Nothing but the lines from the one that contains "mesh.materials.append(grey)" through the end of the listing should appear, set down exactly.

#####

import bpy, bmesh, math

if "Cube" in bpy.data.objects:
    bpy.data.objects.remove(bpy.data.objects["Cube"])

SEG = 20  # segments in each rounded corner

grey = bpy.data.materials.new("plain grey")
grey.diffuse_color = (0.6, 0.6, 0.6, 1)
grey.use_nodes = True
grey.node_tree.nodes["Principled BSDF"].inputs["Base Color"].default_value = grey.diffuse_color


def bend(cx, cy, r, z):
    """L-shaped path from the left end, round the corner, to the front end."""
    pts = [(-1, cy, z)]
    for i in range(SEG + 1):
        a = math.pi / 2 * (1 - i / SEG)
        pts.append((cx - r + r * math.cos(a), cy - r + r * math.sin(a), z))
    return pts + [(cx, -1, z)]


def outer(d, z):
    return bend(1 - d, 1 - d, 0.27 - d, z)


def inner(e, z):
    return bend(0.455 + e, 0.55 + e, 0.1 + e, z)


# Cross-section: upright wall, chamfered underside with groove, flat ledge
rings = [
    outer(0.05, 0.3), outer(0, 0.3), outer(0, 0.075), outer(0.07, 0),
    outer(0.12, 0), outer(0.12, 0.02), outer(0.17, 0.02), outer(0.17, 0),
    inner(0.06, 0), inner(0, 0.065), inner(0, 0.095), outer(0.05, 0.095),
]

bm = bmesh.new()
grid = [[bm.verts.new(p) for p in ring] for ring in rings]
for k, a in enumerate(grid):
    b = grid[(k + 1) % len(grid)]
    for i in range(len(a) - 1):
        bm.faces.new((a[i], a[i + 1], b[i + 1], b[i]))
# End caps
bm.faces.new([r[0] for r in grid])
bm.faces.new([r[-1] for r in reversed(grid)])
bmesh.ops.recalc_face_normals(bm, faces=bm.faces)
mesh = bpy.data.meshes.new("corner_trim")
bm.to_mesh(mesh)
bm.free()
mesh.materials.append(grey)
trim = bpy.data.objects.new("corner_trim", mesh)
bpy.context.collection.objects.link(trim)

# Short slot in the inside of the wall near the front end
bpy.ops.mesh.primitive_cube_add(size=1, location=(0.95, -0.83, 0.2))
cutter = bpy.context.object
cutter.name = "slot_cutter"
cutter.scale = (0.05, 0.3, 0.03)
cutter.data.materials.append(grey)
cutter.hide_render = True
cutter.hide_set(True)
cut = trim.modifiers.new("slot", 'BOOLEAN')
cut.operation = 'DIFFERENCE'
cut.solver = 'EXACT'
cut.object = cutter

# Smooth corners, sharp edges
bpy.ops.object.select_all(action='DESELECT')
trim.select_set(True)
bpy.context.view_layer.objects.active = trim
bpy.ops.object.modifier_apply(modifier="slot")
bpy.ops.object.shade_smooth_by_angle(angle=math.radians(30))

#####

▸ **RESULT OF THIS TASK**
mesh.materials.append(grey)
trim = bpy.data.objects.new("corner_trim", mesh)
bpy.context.collection.objects.link(trim)

# Short slot in the inside of the wall near the front end
bpy.ops.mesh.primitive_cube_add(size=1, location=(0.95, -0.83, 0.2))
cutter = bpy.context.object
cutter.name = "slot_cutter"
cutter.scale = (0.05, 0.3, 0.03)
cutter.data.materials.append(grey)
cutter.hide_render = True
cutter.hide_set(True)
cut = trim.modifiers.new("slot", 'BOOLEAN')
cut.operation = 'DIFFERENCE'
cut.solver = 'EXACT'
cut.object = cutter

# Smooth corners, sharp edges
bpy.ops.object.select_all(action='DESELECT')
trim.select_set(True)
bpy.context.view_layer.objects.active = trim
bpy.ops.object.modifier_apply(modifier="slot")
bpy.ops.object.shade_smooth_by_angle(angle=math.radians(30))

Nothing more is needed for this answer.